In the entries below, find every line holding the string "ball" and collect it.

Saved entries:
########################################

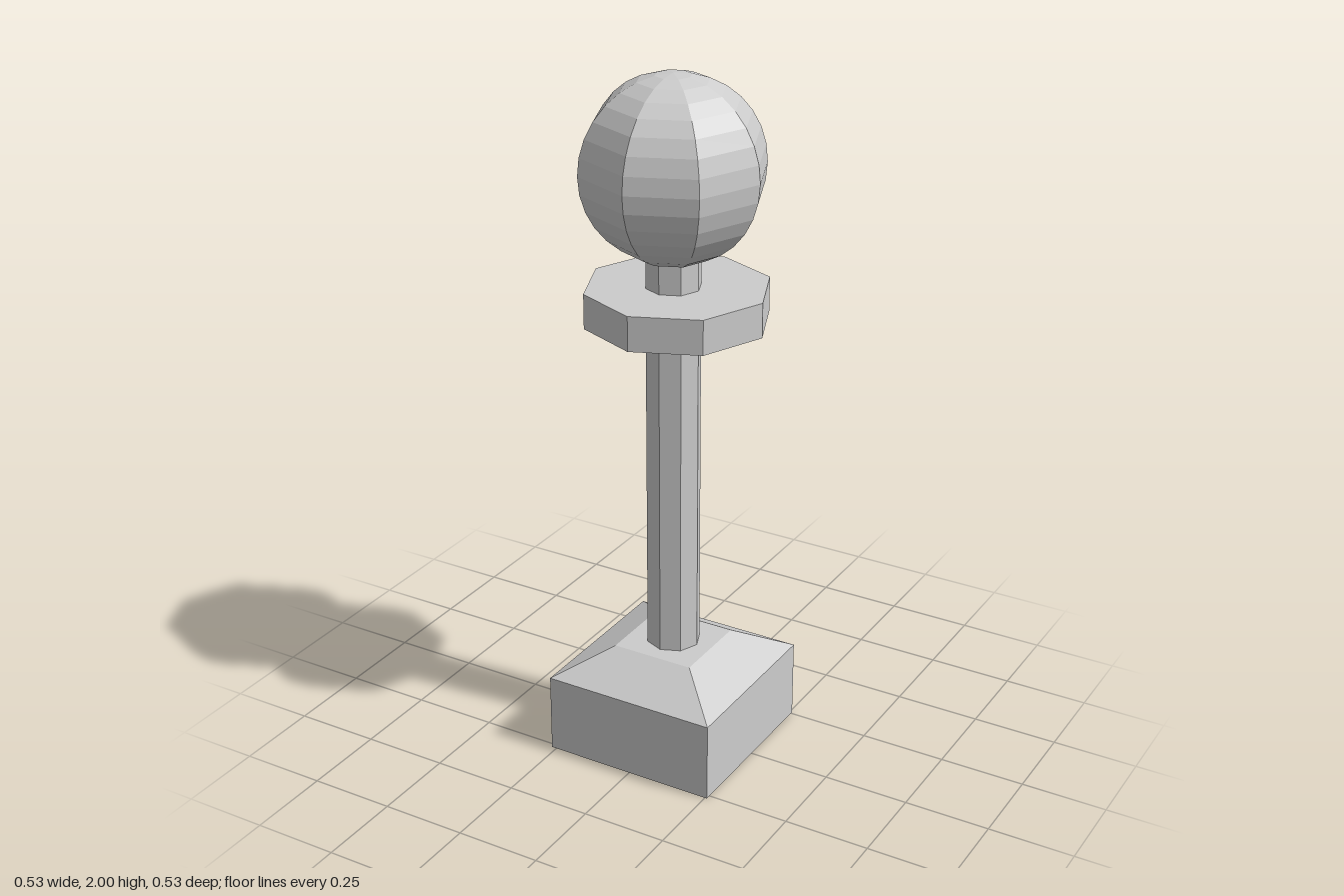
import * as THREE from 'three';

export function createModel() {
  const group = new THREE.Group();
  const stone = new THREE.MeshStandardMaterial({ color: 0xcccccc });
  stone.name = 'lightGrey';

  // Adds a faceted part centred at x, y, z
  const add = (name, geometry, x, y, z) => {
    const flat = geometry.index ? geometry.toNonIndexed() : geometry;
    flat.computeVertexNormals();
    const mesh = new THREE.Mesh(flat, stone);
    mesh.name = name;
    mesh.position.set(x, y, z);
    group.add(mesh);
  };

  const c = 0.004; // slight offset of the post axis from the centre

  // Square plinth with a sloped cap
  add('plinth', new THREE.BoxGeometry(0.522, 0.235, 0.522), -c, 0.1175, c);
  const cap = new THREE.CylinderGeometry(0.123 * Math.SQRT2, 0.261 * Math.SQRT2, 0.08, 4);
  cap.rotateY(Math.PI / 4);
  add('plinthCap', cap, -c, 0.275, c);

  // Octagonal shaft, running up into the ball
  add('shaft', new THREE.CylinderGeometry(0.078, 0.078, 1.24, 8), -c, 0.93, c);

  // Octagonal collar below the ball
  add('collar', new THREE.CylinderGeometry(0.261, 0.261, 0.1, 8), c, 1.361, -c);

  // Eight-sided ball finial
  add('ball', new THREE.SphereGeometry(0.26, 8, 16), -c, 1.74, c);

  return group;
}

########################################

WRITTEN SOLUTION:
  // Octagonal shaft, running up into the ball
  // Octagonal collar below the ball
  // Eight-sided ball finial
  add('ball', new THREE.SphereGeometry(0.26, 8, 16), -c, 1.74, c);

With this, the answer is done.